(Saved data entries)
◆ ◆ ◆ ◆

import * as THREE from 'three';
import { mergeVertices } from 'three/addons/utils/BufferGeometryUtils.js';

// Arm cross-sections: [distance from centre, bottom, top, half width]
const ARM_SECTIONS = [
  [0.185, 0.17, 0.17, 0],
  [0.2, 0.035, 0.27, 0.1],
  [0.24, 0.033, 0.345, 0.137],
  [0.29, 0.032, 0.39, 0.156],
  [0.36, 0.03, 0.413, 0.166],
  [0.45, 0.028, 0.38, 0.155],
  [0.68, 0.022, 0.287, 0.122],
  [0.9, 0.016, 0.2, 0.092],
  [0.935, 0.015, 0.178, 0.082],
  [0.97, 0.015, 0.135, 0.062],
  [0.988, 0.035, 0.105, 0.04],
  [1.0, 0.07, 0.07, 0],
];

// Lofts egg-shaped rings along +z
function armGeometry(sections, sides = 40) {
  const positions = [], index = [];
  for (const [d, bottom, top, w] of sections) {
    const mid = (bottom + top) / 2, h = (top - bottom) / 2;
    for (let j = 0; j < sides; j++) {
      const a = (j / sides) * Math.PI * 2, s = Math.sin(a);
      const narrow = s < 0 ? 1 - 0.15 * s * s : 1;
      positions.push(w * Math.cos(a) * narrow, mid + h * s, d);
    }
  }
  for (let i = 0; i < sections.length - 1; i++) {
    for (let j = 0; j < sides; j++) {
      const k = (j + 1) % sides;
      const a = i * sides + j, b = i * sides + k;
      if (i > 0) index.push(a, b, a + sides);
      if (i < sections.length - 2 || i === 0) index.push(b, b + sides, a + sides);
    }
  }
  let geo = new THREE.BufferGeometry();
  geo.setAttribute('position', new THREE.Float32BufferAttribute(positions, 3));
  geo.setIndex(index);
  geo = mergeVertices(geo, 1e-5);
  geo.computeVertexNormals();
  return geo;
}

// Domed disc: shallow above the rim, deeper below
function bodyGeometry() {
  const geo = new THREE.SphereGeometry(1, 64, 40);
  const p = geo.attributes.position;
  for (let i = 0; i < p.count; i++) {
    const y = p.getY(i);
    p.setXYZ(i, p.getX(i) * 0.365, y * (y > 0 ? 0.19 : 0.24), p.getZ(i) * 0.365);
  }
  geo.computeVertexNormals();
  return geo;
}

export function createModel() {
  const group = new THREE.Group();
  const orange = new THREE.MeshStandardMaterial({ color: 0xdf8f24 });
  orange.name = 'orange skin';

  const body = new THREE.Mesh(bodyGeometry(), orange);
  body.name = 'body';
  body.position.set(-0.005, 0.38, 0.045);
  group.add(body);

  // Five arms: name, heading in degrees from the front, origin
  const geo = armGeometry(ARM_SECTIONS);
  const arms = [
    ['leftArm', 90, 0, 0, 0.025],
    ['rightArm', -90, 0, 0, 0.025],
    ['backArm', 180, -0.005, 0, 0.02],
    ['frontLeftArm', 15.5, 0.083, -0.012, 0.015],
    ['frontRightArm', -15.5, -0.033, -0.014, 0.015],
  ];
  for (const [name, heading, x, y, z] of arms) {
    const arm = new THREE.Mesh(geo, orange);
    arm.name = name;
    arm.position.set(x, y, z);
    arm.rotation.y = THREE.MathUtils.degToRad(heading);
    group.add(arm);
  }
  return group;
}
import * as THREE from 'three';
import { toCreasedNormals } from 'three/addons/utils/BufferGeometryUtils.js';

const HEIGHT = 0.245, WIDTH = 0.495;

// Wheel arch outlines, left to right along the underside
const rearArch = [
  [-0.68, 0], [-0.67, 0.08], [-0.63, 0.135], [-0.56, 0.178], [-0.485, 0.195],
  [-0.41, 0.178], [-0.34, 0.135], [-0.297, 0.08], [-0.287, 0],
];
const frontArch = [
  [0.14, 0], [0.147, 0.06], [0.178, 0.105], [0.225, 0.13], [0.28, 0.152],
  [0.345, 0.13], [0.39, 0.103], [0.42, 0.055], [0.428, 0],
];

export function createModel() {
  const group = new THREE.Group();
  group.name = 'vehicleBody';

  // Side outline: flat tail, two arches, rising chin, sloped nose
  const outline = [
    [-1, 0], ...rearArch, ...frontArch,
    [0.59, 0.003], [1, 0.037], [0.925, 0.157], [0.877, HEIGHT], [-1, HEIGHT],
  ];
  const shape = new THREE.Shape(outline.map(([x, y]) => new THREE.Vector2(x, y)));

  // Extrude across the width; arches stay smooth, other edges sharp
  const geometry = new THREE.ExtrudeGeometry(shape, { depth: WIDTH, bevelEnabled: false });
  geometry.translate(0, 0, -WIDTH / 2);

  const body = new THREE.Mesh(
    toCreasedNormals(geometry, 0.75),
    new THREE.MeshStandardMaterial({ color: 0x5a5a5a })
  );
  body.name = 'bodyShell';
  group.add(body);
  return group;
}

◆ ◆ ◆ ◆

_REQUIREMENT_:
Whatever lies between the line containing "const shape = new" and the final line above, both included, must be returned exactly.

_SOLUTION TO THE PROBLEM_:
  const shape = new THREE.Shape(outline.map(([x, y]) => new THREE.Vector2(x, y)));

  // Extrude across the width; arches stay smooth, other edges sharp
  const geometry = new THREE.ExtrudeGeometry(shape, { depth: WIDTH, bevelEnabled: false });
  geometry.translate(0, 0, -WIDTH / 2);

  const body = new THREE.Mesh(
    toCreasedNormals(geometry, 0.75),
    new THREE.MeshStandardMaterial({ color: 0x5a5a5a })
  );
  body.name = 'bodyShell';
  group.add(body);
  return group;
}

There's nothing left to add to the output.